He has a hilarious A-Team moment where he improvises a whole bunch of weapons from stuff he picks up at a hardware store. With this he leads a one-man attack on a compound which he believes will bring him closer to getting revenge, REVENGE! on that evil Mandarin.
Well, it turns out that, and you'll probably be amazed, that not everyone and everything is what it seems, and that the villains here, like the media-savvy villains in our 'real' world who pledged to destroy the forces of neatness and whiteness, were, in many senses, created by the forces of niceness and over-consumption.
Throughout, he who puts the Junior in Robert Downey is grand: grandiloquent, grandiose, grandstanding. It's his film, no-one disputing that, he owns every scene, he comfortably acts or overacts as the situation demands. People who love him and his work will be thrilled with both him and his work here. He's great spitting dialogue, he's great in the action scenes where humans are involved, and he's got nice chemistry with everyone he needs to have chemistry, including, it's painful to say, that supreme business-woman of the future-present, Gwyneth Paltrow/Pepper Potts. She, too, finally gets to shine at the end, in a sequence where I couldn't help but wonder if they were tipping their hand as to the next villain in some future sequel.
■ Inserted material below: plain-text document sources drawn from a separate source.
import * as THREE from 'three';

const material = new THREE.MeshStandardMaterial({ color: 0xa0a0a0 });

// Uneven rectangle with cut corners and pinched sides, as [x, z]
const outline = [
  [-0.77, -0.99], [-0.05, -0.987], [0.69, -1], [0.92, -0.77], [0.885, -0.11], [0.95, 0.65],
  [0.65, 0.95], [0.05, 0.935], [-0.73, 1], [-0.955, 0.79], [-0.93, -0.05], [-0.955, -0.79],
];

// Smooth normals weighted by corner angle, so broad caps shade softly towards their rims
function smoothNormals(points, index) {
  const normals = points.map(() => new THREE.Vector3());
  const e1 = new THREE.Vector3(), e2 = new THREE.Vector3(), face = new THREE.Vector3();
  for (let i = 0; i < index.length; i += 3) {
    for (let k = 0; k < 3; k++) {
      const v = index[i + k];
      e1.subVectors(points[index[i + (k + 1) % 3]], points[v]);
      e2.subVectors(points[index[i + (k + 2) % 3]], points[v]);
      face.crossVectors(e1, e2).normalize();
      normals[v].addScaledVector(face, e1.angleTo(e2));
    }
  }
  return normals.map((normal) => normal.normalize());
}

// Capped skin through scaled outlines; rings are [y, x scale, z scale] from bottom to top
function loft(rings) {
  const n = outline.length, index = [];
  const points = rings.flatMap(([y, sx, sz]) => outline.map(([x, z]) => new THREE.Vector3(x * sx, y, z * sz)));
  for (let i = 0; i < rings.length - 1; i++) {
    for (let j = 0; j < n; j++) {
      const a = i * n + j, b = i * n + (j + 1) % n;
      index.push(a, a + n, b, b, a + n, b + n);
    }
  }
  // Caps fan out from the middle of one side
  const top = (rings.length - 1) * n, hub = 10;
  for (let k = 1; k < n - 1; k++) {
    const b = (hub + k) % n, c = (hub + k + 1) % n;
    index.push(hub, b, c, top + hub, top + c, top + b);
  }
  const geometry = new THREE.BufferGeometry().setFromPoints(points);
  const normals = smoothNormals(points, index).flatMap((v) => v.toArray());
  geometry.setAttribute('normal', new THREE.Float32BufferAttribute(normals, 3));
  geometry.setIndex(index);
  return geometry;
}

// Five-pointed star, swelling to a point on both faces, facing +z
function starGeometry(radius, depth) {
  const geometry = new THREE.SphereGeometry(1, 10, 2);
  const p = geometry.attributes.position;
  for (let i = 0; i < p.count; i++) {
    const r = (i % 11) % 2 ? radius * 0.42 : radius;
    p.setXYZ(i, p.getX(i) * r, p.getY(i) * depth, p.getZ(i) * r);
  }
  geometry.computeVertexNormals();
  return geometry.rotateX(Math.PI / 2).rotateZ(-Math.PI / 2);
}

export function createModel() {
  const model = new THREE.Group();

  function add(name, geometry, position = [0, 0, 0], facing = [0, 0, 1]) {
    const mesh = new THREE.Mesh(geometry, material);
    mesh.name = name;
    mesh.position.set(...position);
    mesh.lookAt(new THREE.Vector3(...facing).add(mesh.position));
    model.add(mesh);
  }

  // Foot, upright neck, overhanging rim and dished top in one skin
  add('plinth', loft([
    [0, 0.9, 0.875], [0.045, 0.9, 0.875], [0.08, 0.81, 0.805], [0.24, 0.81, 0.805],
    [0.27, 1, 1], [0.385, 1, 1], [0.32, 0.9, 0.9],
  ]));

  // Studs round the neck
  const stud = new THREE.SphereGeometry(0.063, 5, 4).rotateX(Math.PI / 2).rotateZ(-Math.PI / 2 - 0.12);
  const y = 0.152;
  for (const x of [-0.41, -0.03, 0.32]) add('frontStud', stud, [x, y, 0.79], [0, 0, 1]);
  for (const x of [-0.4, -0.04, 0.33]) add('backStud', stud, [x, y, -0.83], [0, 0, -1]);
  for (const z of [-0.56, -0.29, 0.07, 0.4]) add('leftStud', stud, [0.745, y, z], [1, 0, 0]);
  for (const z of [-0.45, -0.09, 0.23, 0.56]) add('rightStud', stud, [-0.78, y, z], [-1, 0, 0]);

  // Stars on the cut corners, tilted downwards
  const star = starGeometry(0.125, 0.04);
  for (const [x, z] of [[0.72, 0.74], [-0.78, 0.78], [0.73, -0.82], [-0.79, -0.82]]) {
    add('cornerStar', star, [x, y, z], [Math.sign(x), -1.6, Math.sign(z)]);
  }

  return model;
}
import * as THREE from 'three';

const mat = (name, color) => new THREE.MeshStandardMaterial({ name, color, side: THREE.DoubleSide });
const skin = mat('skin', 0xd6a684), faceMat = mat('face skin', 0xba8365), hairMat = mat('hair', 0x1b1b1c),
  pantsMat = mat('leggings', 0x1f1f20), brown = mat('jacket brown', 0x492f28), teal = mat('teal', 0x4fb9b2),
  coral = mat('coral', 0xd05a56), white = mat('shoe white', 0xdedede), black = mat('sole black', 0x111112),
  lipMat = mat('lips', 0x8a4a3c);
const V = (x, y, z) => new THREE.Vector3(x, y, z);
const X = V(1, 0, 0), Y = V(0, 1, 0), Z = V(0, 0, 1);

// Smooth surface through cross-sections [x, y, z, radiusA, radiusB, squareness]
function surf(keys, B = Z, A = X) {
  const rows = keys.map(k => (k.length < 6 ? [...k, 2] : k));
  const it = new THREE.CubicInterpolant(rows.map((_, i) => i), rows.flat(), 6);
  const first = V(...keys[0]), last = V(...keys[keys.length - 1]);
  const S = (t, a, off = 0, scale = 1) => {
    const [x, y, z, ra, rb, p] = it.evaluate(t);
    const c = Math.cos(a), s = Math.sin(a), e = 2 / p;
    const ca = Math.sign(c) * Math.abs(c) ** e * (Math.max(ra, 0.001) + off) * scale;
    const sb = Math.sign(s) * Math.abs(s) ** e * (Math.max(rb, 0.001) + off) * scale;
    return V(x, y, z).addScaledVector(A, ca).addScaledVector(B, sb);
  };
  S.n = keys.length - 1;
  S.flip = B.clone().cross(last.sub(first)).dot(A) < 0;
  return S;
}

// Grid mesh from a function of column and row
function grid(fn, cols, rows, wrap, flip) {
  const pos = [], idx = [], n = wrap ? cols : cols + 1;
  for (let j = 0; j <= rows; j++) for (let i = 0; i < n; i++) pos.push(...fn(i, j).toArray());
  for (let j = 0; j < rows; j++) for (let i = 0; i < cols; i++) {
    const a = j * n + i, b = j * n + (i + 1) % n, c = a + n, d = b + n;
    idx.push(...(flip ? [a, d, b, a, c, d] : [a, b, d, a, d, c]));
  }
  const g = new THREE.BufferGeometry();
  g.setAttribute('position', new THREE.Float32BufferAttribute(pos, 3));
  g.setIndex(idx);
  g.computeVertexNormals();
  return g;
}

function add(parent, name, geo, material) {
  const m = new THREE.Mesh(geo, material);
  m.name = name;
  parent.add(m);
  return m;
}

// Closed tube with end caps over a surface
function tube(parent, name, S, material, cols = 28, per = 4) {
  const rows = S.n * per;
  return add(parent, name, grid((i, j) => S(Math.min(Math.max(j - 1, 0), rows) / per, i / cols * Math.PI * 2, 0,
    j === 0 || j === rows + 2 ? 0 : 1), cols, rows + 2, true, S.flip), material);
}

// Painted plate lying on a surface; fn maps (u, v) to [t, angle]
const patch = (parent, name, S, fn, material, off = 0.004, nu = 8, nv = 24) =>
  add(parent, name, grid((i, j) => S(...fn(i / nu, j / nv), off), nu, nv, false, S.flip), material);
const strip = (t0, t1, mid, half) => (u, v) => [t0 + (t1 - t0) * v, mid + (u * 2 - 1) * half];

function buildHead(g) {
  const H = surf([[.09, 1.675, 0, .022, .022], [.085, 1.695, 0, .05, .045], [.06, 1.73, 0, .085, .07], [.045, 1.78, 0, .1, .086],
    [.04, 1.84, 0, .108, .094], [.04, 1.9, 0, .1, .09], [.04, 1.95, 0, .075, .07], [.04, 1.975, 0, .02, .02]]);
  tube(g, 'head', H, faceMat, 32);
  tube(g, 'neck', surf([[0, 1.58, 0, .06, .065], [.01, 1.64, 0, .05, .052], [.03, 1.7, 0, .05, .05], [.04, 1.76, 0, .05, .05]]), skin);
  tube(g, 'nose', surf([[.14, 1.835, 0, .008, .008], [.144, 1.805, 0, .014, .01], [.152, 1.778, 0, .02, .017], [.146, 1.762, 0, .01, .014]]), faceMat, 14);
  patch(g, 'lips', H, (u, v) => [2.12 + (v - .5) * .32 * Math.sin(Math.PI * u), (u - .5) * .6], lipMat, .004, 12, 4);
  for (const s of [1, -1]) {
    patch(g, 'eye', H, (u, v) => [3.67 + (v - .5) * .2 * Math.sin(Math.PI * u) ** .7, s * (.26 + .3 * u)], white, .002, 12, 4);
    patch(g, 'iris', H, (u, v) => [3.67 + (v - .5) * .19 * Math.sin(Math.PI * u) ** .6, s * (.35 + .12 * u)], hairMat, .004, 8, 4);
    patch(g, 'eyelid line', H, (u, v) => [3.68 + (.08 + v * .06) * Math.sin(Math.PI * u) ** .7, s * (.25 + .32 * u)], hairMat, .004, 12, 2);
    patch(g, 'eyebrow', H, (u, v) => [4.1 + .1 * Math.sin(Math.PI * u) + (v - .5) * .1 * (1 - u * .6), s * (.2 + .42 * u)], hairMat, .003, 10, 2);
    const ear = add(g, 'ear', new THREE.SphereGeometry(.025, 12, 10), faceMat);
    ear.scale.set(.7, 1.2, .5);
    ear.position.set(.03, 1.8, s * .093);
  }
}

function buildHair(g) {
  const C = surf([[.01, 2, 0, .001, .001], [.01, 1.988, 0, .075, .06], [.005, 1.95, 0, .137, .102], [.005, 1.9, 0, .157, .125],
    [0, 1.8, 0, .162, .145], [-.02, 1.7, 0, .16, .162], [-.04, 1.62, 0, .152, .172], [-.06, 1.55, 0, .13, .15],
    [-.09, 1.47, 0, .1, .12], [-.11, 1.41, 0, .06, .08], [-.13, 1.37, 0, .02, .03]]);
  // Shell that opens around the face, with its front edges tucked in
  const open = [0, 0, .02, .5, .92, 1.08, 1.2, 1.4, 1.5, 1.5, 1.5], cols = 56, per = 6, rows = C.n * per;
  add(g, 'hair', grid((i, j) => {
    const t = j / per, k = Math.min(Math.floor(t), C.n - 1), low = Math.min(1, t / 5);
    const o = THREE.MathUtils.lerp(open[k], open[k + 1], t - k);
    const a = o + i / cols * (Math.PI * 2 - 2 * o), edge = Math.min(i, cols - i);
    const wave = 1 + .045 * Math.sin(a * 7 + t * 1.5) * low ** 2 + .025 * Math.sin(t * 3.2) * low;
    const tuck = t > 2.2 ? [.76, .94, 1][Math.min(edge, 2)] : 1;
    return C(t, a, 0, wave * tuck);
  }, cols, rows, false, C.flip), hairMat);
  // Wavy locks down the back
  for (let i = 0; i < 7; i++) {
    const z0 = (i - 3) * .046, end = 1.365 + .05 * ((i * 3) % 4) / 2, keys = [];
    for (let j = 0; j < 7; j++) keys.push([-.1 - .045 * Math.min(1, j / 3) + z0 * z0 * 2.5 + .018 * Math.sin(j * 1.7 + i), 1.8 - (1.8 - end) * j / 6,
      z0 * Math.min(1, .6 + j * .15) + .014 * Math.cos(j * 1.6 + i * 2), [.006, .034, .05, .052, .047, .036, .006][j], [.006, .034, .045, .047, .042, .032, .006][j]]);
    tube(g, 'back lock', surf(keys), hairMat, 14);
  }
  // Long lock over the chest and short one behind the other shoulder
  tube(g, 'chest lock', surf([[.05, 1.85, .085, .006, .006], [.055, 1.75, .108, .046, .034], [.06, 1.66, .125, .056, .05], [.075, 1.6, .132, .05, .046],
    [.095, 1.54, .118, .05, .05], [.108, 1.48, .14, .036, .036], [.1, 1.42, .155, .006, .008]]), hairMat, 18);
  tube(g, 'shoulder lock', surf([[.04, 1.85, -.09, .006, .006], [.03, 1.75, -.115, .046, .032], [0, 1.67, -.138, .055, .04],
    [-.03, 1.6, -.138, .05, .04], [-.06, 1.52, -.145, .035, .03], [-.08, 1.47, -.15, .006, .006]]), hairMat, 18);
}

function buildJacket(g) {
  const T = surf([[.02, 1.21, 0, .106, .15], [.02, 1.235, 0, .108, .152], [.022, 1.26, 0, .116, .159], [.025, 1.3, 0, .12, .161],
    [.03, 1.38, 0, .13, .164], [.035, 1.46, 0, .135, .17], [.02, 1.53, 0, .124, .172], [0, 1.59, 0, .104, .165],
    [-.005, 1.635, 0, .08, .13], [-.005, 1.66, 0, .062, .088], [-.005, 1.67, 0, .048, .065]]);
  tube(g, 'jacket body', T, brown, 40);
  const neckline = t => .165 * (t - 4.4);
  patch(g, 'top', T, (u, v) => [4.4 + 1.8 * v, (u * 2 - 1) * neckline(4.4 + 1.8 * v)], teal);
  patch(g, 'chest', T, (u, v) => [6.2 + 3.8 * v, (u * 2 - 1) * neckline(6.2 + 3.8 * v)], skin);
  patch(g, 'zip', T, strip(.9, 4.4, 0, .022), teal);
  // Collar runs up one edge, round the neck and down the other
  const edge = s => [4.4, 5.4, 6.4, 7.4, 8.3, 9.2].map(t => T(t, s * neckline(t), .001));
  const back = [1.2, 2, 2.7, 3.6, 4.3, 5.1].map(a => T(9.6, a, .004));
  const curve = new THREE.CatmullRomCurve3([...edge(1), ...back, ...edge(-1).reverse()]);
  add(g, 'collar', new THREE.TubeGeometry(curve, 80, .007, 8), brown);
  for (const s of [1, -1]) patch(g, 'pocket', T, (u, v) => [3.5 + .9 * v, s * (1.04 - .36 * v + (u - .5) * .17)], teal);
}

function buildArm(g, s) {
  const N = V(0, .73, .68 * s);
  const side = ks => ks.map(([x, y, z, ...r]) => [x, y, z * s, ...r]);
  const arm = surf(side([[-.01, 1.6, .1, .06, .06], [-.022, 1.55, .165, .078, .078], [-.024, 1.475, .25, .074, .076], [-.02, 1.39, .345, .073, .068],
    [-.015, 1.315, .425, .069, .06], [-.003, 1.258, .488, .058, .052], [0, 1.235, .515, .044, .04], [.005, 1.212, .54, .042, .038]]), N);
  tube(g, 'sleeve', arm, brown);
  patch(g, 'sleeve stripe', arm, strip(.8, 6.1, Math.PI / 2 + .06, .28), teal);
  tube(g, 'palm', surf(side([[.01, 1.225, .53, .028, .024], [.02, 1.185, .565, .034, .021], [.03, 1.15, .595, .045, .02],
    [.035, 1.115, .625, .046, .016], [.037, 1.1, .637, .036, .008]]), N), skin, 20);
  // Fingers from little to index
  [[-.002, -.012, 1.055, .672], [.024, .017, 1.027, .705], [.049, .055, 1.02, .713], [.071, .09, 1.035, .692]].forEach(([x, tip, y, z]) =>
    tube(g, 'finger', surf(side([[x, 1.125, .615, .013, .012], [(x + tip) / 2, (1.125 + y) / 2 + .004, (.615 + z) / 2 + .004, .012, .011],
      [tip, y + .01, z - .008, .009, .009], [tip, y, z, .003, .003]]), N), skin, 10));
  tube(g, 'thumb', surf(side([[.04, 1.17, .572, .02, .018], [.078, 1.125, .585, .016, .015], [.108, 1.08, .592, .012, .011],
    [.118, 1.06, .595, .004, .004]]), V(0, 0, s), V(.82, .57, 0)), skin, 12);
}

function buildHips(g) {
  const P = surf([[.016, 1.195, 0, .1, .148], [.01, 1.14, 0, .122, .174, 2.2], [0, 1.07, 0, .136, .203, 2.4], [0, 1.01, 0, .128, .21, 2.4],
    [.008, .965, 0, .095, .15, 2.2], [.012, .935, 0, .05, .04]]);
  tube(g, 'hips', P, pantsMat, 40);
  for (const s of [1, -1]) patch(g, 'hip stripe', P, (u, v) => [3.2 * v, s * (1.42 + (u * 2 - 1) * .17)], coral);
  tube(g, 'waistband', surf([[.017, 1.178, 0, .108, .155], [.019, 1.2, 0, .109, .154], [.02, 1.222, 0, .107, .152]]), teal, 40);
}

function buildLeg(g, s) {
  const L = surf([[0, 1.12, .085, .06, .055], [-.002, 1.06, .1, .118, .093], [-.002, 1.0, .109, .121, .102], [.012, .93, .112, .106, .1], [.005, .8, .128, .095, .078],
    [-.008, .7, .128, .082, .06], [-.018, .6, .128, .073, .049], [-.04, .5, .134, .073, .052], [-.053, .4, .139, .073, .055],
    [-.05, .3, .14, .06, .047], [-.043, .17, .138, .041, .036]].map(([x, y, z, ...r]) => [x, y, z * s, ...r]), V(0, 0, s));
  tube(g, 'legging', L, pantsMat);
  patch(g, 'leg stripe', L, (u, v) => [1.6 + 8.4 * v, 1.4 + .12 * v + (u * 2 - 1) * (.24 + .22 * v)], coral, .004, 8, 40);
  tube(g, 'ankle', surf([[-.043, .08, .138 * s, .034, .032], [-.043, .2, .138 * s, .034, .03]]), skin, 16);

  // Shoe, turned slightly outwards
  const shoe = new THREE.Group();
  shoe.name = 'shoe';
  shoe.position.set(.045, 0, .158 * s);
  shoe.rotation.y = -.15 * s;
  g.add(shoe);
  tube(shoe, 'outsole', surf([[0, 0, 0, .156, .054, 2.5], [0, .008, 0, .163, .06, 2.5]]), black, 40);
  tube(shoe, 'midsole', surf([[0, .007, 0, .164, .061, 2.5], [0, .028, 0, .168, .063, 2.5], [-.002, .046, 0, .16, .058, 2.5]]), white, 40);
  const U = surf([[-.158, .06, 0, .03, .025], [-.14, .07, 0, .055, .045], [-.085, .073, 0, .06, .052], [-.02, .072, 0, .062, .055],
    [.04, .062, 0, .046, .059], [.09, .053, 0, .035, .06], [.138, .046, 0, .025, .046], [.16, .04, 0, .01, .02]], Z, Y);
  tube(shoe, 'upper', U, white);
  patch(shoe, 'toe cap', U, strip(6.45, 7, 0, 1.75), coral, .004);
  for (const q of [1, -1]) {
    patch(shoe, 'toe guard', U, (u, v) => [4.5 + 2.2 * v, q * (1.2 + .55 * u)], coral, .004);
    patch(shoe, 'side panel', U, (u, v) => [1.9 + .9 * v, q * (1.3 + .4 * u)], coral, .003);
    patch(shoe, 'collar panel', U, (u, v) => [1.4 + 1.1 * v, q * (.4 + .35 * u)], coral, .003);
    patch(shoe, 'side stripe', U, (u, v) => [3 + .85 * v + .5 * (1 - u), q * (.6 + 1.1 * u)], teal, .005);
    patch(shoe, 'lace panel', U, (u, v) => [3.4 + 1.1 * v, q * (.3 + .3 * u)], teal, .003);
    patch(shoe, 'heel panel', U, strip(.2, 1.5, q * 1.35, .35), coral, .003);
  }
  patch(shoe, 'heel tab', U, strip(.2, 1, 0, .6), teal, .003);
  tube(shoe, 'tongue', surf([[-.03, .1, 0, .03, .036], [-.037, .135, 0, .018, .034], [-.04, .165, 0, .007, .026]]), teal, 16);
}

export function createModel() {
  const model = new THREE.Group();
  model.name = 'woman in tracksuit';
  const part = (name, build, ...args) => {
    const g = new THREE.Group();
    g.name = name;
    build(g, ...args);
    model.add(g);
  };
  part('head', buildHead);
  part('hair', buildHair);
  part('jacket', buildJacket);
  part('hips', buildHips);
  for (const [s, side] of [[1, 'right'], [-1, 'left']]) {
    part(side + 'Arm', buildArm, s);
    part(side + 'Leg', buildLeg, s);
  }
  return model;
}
Of the action sequences, the destruction of Stark's Malibu pad; a barroom brawl that gets out of hand, the skydiving sequence and what happens immediately after, a sequence on Air Force One, the takedown at the drug-dealer-like mansion, the strange Iron Patriot stuff culminating in the battle at an oil platform, are all competently handled and look like they're making sense, even if they're not really making a lot of sense. The plot machinations at certain times confused me, but none of the action. It was all well thought out, well sequenced and well-realised. I have to say that 3D enhanced all these onscreen machinations not one bit. Nothing I saw looked any the better for being in 3D, so I'm guessing it was all done in post-production. At least the 3D didn't obscure what was going on.
It doesn't have the precise balancing-act type stuff going on like in The Avengers, and doesn't have the sturm und drang of the Nolan Batman flicks, but it works to a surprising and pleasing degree. I wouldn't want Shane Black directing an adaptation of a Philip Roth novel or writing the screenplay to a sequel to My Dinner with Andre, but he's a perfectly 80s natural when it comes to cheesy action flicks. Lives them, breathes them, expels them out into the world fully formed. He's like the non-evil offspring of Jerry Bruckheimer, Don Simpson, Joel Silver and Michael Bay, and that's the guy you want helming Iron Man III.
And that's what we got in this flick, both Shane Black and Robert Downey Jnr at their witty best. As great as they are, Ben Kingsley almost steals the film from even a chattery ham like Jnr, with a performance that straddles the two furthest points on the acting spectrum of the possible. It's as good as we could have hoped for, and turns out it was a lot.
8 times war, what is is good for, absolutely nothing except providing the henchmen for villains in action flicks out of 10
"You don't know who I am. You'll never see me coming." - even for a villain, that sounds awfully masturbatory and stalkerish - Iron Man III